EXERCISE PROMPT:
Everything from the line containing "ob = bpy.data.objects.new(name, me)" through the line containing "-0.552, -0.441, 0.201)" in the listing below should be copied exactly, and nothing more.

DATASET ENTRIES:
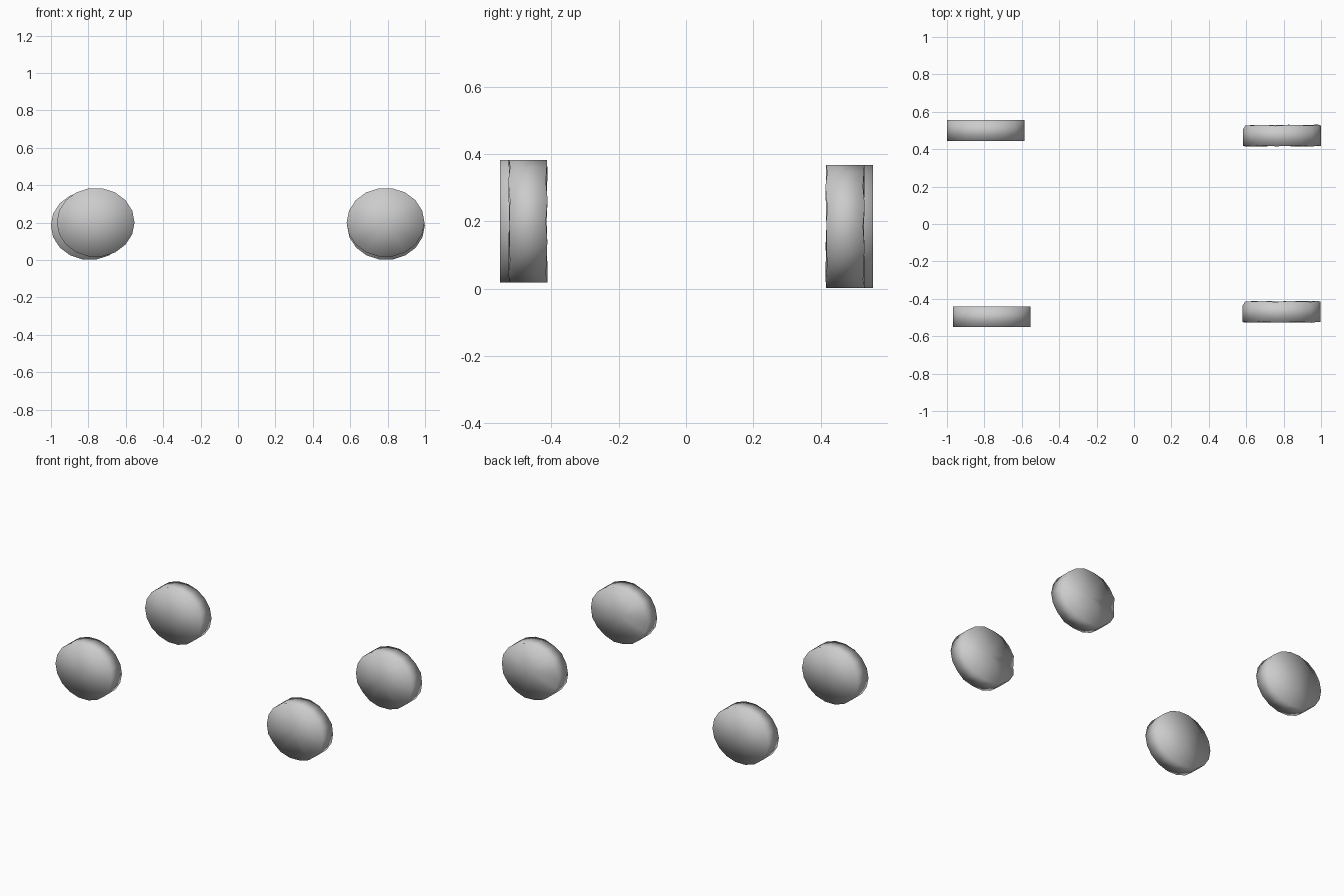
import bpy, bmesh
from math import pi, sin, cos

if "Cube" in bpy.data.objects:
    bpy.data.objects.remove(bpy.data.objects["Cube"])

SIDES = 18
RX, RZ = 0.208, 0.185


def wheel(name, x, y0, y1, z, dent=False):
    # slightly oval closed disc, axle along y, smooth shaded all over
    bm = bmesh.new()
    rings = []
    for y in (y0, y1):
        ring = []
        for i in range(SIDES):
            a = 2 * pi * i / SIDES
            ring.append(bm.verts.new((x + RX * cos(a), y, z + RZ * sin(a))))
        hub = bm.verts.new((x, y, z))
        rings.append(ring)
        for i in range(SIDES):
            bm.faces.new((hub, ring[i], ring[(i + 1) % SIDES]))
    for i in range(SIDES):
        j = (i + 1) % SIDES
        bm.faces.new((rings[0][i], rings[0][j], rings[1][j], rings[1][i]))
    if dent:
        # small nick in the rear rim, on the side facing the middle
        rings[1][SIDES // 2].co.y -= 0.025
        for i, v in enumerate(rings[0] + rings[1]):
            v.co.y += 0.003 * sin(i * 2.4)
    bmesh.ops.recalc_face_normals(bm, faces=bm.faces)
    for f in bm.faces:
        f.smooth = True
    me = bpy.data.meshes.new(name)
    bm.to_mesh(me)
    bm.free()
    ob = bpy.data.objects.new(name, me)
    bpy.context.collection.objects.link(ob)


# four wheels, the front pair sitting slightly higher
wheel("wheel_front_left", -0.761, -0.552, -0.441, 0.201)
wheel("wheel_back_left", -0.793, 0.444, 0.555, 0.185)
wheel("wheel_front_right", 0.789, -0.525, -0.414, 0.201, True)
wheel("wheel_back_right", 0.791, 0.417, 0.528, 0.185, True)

OUTPUT FOR THIS TASK:
    ob = bpy.data.objects.new(name, me)
    bpy.context.collection.objects.link(ob)


# four wheels, the front pair sitting slightly higher
wheel("wheel_front_left", -0.761, -0.552, -0.441, 0.201)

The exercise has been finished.